Possible sedge

Observed: 28th April 2013 By: scubamannscubamann’s reputation in Plantsscubamann’s reputation in Plantsscubamann’s reputation in Plants
possible sedge or rush
maybe sedge

A clump of brownish flowers from a narrow round stem about 20cm tall. It has quite hairy flat leaves with no obvious central vein. It was growing in a well-wooded deep damp (but not boggy) valley/glen.
At first I thought this was probably a sedge but checking books the most likely was common clubrush - but that grows in water or very wet ground.
So I think it might be field wood-rush - though my book says despite it name it grows in open ground.

Species interactions

No interactions present.

Species with which Great Wood-rush (Luzula sylvatica) interacts


lavateraguy's picture

Luzula campestris ...

... is commonly a plant of short grassland (I see it as often as not in lawns); Luzula sylvatica is a plant of damp woodlands.

scubamann's picture

Luzula sp

It was the habitat that made me uncertain because my book said short grassland and mine was from thick wood, but then the picture of L sylvatica looks nothing like what we have here.

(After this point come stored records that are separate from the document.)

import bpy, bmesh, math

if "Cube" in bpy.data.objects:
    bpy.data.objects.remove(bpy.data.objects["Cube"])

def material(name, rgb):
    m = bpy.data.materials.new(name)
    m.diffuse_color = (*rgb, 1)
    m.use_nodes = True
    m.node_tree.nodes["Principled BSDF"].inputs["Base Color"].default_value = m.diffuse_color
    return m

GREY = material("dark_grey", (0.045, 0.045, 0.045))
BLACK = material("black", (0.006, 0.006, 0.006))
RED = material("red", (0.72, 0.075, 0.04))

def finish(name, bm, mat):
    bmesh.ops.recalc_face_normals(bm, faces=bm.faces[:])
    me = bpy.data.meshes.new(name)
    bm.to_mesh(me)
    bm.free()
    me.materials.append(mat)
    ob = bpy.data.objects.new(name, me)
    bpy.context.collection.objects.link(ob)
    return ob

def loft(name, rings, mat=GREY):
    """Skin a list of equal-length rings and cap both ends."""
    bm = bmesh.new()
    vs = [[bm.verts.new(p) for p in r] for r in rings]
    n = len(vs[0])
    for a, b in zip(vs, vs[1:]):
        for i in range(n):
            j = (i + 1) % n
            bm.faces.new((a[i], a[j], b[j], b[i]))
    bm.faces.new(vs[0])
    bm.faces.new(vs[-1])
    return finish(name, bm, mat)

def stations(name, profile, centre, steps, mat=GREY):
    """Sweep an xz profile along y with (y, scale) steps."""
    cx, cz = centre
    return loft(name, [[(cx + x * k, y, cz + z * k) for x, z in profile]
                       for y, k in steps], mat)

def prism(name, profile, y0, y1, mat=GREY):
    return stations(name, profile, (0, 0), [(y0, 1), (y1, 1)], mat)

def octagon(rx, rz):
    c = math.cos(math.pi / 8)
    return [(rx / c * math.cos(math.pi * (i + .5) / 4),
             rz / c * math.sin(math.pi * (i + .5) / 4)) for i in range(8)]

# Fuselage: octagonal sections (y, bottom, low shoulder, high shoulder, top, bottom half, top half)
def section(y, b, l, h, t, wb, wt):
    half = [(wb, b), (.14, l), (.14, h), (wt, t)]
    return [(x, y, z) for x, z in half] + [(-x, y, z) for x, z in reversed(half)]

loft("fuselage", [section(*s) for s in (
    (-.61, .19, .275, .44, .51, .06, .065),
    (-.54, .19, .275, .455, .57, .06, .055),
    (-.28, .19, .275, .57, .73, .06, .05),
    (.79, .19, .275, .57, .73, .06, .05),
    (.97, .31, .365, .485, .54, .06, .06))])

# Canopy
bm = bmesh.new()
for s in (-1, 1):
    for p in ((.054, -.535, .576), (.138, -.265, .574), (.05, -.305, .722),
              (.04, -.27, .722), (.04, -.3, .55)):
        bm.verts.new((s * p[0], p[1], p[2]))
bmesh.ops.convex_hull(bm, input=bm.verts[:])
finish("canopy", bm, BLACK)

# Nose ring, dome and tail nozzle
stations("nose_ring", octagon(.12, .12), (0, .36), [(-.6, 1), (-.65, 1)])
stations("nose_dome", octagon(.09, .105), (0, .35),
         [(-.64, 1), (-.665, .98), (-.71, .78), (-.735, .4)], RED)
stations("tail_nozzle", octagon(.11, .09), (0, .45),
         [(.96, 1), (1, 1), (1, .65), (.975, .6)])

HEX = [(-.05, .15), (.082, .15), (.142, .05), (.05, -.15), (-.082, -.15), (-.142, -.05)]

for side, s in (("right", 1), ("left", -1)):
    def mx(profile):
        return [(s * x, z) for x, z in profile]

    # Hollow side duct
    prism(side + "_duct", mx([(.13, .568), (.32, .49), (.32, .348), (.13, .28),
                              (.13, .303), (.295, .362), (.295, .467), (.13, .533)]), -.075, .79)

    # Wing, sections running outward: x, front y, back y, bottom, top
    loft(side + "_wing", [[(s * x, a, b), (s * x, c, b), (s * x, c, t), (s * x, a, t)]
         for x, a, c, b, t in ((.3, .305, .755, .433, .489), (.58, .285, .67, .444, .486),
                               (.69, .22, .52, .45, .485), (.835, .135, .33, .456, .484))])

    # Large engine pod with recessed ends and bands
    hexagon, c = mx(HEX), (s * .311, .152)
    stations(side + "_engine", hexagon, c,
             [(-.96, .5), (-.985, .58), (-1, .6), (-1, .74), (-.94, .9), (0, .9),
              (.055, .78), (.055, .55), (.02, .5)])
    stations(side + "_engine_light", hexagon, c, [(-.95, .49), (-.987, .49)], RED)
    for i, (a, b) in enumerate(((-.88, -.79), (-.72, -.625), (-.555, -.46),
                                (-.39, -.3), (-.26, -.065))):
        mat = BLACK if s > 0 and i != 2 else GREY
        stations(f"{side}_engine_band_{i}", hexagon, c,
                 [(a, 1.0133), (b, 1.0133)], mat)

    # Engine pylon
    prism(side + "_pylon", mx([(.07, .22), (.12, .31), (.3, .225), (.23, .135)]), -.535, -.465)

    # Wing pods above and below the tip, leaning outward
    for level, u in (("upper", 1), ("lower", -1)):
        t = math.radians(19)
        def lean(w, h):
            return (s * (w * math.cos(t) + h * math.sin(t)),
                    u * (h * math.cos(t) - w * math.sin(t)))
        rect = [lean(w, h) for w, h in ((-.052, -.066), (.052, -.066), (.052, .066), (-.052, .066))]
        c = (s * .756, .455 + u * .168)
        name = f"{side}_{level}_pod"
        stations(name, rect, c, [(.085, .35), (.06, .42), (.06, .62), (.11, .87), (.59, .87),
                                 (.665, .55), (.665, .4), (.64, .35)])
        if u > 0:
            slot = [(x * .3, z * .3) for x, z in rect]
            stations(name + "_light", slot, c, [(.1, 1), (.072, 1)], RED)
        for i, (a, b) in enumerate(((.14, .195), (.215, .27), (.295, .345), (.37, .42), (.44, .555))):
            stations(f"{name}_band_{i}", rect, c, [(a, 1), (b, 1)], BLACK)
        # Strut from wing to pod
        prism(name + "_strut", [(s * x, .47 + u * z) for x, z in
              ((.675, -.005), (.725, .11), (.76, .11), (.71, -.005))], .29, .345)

landgirl's picture

Luzula sylvatica

Sometimes plants don't read the books! Seriously, your photos do look exactly like L. sylvatica. Those hairy leaves and the large size are a dead giveaway.

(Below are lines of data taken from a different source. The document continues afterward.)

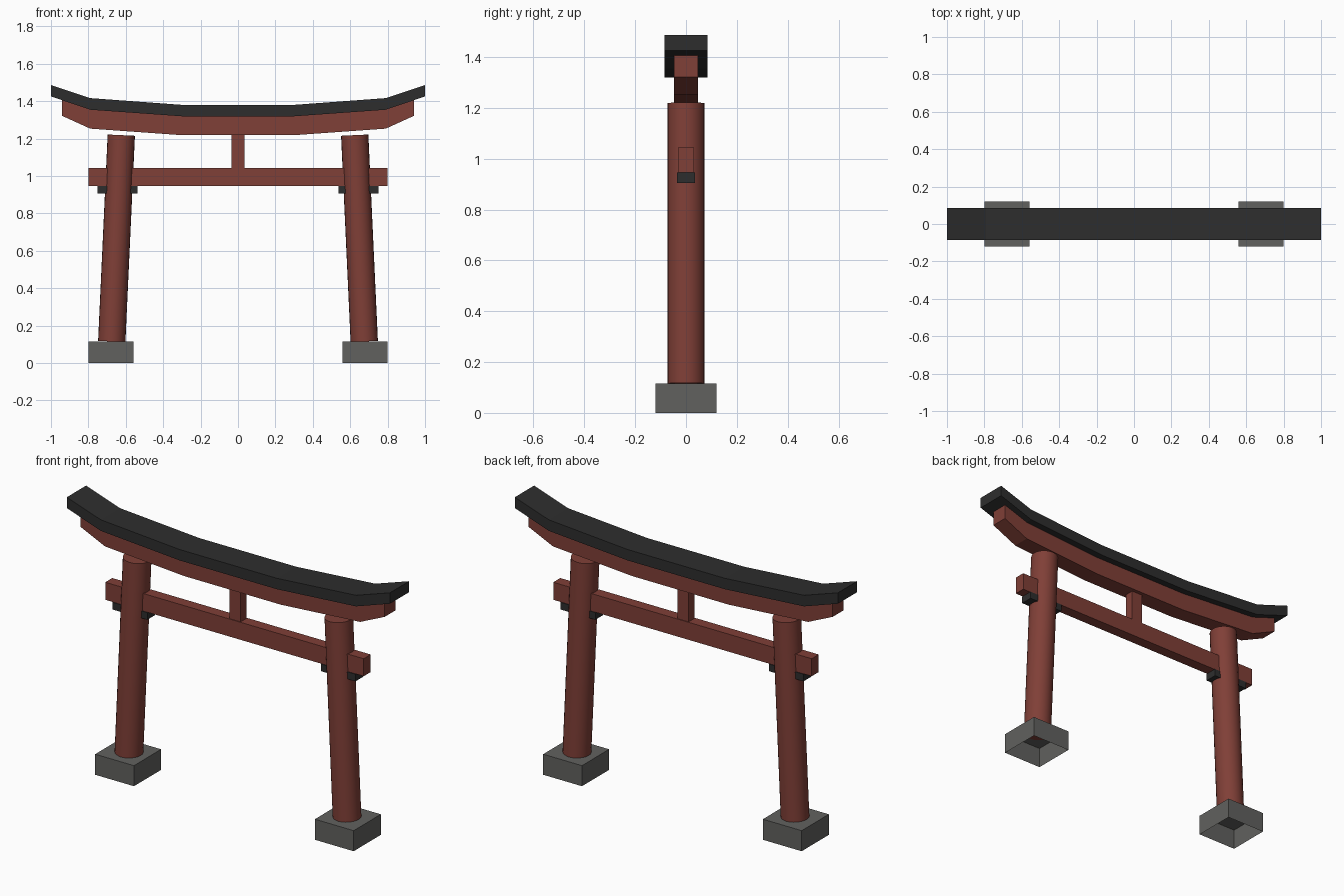
import bpy, bmesh, math
from mathutils import Vector

if "Cube" in bpy.data.objects:
    bpy.data.objects.remove(bpy.data.objects["Cube"])


def material(name, rgb):
    m = bpy.data.materials.new(name)
    m.diffuse_color = (*rgb, 1)
    m.use_nodes = True
    m.node_tree.nodes["Principled BSDF"].inputs["Base Color"].default_value = m.diffuse_color
    return m


RED = material("red_paint", (0.215, 0.050, 0.038))
BLACK = material("black_tile", (0.027, 0.027, 0.027))
STONE = material("grey_stone", (0.120, 0.120, 0.114))


def finish(bm, name, mat):
    bmesh.ops.recalc_face_normals(bm, faces=bm.faces)
    me = bpy.data.meshes.new(name)
    bm.to_mesh(me)
    bm.free()
    me.materials.append(mat)
    ob = bpy.data.objects.new(name, me)
    bpy.context.collection.objects.link(ob)
    return ob


def box(name, mat, x0, x1, hy, z0, z1, open_bottom=False):
    bm = bmesh.new()
    bmesh.ops.create_cube(bm, size=1)
    for v in bm.verts:
        v.co = ((x0 + x1) / 2 + v.co.x * (x1 - x0), v.co.y * 2 * hy,
                (z0 + z1) / 2 + v.co.z * (z1 - z0))
    finish_faces = [f for f in bm.faces if f.calc_center_median().z < z0 + 1e-5]
    if open_bottom:
        bmesh.ops.delete(bm, geom=finish_faces, context='FACES_ONLY')
    return finish(bm, name, mat)


def pillar(name, bottom, top, radius):
    axis = Vector(top) - Vector(bottom)
    bm = bmesh.new()
    bmesh.ops.create_cone(bm, cap_ends=True, segments=24, radius1=radius,
                          radius2=radius, depth=axis.length)
    rot = Vector((0, 0, 1)).rotation_difference(axis).to_matrix()
    mid = (Vector(top) + Vector(bottom)) / 2
    for v in bm.verts:
        v.co = rot @ v.co + mid
    for f in bm.faces:
        f.smooth = len(f.verts) == 4
    for e in bm.edges:
        e.smooth = all(len(f.verts) == 4 for f in e.link_faces)
    return finish(bm, name, RED)


def curved_beam(name, mat, half, hy):
    # half: (x, bottom z, top z) on the right side, mirrored to the left
    pts = [(-x, b, t) for x, b, t in reversed(half)] + half
    bm = bmesh.new()
    rings = [[bm.verts.new((x, y, z)) for y, z in
              ((-hy, b), (hy, b), (hy, t), (-hy, t))] for x, b, t in pts]
    for r, s in zip(rings, rings[1:]):
        for i in range(4):
            j = (i + 1) % 4
            bm.faces.new((r[i], r[j], s[j], s[i]))
    bm.faces.new(rings[0])
    bm.faces.new(rings[-1])
    return finish(bm, name, mat)


# Paired parts: stone footings (open below), leaning pillars, wedges
for side, s in (("left", -1), ("right", 1)):
    box(side + "_footing", STONE, *sorted((s * 0.56, s * 0.80)), 0.12, 0, 0.115, True)
    pillar(side + "_pillar", (s * 0.675, 0, 0.115), (s * 0.624, 0, 1.218), 0.073)
    box(side + "_wedge", BLACK, *sorted((s * 0.537, s * 0.752)), 0.035, 0.905, 0.945)

# Tie beam and centre strut
box("tie_beam", RED, -0.80, 0.80, 0.031, 0.945, 1.043)
box("centre_strut", RED, -0.035, 0.035, 0.027, 1.043, 1.219)

# Upswept lintel and its black cap
curved_beam("lintel", RED, [(0.30, 1.218, 1.319), (0.79, 1.253, 1.354),
                            (0.942, 1.322, 1.405)], 0.048)
curved_beam("roof_cap", BLACK, [(0.30, 1.319, 1.380), (0.79, 1.354, 1.416),
                                (1.0, 1.425, 1.486)], 0.085)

scubamann's picture

Lazula sylvatica

Thanks landgirl,
I am happy to accept that. But as yet I can only go by the engravings/antique scrolls (mostly inherited from my mother) that I have. Generally they are reliable, if somewhat out of date regarding nomenclature. The papyrus records failed to deliver on this occasion.
I use i-spot mostly to try and access the 19th Century to bring me up to date.

cicuta58's picture

Luzula sylvatica

As lavateraguy says, Luzula sylvatica is typically a plant of woodland, often moist, so either you have misread your book or you should throw it away! Incidentally, I am puzzled as to how iSpot can help you with the 19th century.


scubamann's picture


I have accepted the identification of L.sylvatica. My problem was that my sample looked like the drawing of the Field wood-rush but the description said it was a plant of grassland, whereas the L.sylvatica was of damp woodland but looked nothing like my sample. The books are generally very good despite being old, and are still (mostly) relevant.
My comment about the books being ancient (as am I) was meant to be jocose, but I think it got mangled - I can't recall what I meant by it. Probably something along the lines of using I-spot to get me up to date from my ancient texts.